Somatization occurs when psychological concerns are converted into physical symptoms. For example, a person who has just lost a loved one may somaticize their grief through severe fatigue. The prefix “soma” stems from the Greek word for body.
WHAT CAUSES SOMATIZATION?
There are many theories about why somatization occurs. These theories involve:
Biological Sensitivity: A person may have a heightened sensitivity to certain sensations, such as pain or nausea. They may be more likely to attribute these sensations to illness. A person may also misinterpret psychological symptoms, such as anxious sweating, to a physical cause.
Trauma/Stress: Research shows survivors of trauma are particularly susceptible to somatization. Trauma can lead to high levels of cortisol and other hormones. These chemicals can weaken one’s immune system and cause physical symptoms such as dizziness.
The Unconscious: Somatization could be a defense mechanism, protecting the person from emotional overwhelm. Some psychological symptoms may be so overwhelming that a person cannot face them consciously. A person’s distress may then find an outlet through the body, converting to a physical symptom.
Cultural Attitudes: Some people may live in a culture that stigmatizes emotional distress. A person may receive more attention and sympathy when they present physical symptoms than when they report psychological issues. A person’s mind and body may “learn” to somaticize distress in order to get help.
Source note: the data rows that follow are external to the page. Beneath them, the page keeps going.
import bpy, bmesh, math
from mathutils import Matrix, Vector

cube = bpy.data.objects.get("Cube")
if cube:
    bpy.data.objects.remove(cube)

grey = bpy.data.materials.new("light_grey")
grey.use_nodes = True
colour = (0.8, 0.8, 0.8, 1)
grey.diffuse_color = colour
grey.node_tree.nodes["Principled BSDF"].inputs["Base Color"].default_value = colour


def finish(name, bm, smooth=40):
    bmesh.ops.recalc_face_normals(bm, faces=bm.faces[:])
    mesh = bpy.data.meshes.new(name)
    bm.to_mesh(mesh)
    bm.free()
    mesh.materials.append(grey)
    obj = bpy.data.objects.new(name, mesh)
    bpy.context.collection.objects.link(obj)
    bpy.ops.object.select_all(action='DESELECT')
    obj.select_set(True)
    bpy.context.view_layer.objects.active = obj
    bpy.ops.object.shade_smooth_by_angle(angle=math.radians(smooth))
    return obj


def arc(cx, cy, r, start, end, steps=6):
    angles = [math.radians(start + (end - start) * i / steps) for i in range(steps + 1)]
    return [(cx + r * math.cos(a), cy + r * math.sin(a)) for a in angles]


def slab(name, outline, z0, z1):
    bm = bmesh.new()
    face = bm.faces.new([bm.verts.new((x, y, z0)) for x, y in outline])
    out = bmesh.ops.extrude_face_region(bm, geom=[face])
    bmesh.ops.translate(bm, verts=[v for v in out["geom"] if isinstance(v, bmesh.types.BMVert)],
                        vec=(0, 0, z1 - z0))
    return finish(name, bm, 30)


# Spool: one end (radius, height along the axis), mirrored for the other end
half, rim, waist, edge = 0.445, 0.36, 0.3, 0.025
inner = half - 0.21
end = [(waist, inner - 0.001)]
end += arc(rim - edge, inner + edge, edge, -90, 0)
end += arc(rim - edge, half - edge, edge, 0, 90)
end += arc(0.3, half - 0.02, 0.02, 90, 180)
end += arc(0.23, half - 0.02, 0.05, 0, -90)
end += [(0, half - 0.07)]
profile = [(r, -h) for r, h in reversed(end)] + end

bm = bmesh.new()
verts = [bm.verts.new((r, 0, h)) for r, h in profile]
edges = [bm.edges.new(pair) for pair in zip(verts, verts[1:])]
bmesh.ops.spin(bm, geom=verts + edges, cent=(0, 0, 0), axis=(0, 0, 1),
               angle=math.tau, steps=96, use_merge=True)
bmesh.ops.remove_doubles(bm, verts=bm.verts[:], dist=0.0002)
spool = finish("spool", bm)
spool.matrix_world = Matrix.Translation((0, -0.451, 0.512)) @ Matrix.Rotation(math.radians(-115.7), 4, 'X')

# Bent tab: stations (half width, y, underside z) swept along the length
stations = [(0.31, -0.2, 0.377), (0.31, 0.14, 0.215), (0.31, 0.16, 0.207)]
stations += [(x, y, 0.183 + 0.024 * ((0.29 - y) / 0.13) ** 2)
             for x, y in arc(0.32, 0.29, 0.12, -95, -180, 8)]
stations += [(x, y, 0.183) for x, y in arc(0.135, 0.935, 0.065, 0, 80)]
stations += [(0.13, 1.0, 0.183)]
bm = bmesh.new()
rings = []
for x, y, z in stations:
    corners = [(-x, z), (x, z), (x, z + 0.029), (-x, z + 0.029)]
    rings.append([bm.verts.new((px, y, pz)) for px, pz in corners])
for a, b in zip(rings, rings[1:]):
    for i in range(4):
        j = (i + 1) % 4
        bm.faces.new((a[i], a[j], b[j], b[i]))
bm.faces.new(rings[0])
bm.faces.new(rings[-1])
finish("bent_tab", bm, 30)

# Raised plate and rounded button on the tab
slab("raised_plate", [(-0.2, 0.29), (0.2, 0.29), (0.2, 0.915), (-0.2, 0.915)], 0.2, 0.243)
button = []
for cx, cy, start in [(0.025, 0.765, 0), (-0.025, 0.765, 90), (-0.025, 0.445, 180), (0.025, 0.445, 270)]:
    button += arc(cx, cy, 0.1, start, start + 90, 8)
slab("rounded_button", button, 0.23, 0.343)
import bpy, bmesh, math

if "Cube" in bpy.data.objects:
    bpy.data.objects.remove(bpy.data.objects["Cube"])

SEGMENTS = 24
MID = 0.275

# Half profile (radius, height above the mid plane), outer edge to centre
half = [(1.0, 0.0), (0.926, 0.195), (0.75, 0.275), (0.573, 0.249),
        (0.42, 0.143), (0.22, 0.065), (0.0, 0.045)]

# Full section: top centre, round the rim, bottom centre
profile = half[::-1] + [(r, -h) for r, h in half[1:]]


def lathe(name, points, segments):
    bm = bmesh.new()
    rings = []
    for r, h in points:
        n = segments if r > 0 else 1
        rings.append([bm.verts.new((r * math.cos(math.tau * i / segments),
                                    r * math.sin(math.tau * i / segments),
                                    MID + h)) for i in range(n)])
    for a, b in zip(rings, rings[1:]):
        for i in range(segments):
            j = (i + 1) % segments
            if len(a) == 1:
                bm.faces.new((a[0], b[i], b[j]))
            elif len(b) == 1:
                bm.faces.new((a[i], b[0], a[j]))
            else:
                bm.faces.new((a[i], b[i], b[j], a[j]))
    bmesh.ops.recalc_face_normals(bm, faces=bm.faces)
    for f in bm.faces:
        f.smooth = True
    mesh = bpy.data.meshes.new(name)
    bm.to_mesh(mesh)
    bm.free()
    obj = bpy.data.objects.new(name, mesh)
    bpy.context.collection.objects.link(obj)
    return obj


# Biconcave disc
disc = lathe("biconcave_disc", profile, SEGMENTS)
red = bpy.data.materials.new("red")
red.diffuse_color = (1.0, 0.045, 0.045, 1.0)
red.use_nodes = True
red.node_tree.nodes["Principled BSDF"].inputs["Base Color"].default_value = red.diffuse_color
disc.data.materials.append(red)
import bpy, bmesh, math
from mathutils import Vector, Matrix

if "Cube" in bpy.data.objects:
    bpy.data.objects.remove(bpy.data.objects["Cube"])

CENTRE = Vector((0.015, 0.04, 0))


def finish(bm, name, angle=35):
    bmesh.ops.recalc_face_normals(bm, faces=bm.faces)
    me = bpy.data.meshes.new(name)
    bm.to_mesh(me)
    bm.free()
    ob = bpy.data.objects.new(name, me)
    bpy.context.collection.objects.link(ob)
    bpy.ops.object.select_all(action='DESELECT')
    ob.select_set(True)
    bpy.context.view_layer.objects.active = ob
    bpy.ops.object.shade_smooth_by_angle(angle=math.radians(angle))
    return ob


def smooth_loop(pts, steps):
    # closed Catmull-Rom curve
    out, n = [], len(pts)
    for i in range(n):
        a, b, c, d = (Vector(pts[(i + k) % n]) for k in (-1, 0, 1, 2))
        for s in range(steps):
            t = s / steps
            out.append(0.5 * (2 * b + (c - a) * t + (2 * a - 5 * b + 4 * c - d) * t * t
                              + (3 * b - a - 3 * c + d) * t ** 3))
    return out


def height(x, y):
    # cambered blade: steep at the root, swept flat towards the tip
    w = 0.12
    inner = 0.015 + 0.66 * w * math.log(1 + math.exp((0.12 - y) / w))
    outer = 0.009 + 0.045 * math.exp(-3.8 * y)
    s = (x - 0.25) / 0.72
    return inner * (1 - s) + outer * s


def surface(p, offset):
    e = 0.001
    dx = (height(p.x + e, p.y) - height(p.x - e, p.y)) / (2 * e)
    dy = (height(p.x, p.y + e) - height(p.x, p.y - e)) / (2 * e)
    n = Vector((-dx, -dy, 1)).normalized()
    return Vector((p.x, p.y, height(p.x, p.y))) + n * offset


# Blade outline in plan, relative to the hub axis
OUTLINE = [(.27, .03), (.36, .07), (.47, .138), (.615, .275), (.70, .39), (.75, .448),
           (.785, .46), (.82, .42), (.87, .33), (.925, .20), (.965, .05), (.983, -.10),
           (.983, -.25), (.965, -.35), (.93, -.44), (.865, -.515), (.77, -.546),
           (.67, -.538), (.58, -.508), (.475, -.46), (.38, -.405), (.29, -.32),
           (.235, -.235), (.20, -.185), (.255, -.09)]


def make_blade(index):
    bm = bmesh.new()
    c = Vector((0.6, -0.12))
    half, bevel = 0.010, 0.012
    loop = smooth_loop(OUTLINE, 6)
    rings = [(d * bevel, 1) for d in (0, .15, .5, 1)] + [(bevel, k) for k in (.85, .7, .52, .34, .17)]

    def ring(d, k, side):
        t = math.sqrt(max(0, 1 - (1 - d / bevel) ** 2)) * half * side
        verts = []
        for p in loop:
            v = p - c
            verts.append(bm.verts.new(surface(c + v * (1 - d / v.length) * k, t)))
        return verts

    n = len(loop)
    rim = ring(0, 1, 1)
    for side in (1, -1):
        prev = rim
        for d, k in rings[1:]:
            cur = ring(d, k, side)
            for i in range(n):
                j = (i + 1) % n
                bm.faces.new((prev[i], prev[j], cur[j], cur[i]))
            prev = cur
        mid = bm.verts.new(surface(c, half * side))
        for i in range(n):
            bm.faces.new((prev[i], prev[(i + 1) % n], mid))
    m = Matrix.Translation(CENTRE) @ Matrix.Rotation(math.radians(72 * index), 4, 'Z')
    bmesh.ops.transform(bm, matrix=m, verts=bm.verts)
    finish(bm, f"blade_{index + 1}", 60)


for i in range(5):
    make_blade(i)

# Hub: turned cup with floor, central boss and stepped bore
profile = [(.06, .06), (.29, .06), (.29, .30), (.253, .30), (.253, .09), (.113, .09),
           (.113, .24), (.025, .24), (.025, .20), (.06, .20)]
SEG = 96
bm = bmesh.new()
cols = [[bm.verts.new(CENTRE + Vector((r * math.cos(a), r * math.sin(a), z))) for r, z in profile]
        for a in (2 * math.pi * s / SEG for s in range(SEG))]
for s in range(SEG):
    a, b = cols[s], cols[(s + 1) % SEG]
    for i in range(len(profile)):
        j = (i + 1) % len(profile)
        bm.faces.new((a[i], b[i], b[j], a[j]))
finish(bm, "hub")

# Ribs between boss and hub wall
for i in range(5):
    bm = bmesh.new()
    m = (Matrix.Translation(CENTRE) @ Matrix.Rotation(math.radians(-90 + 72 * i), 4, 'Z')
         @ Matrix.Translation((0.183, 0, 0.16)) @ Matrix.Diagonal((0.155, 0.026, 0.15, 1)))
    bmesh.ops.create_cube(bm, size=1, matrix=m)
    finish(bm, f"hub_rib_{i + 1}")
Somatization may be caused by multiple factors. It could also have no perceivable cause. Regardless of why the somatization occurs, the symptoms are real and do cause distress. People experiencing somatization can get treatment by finding a therapist.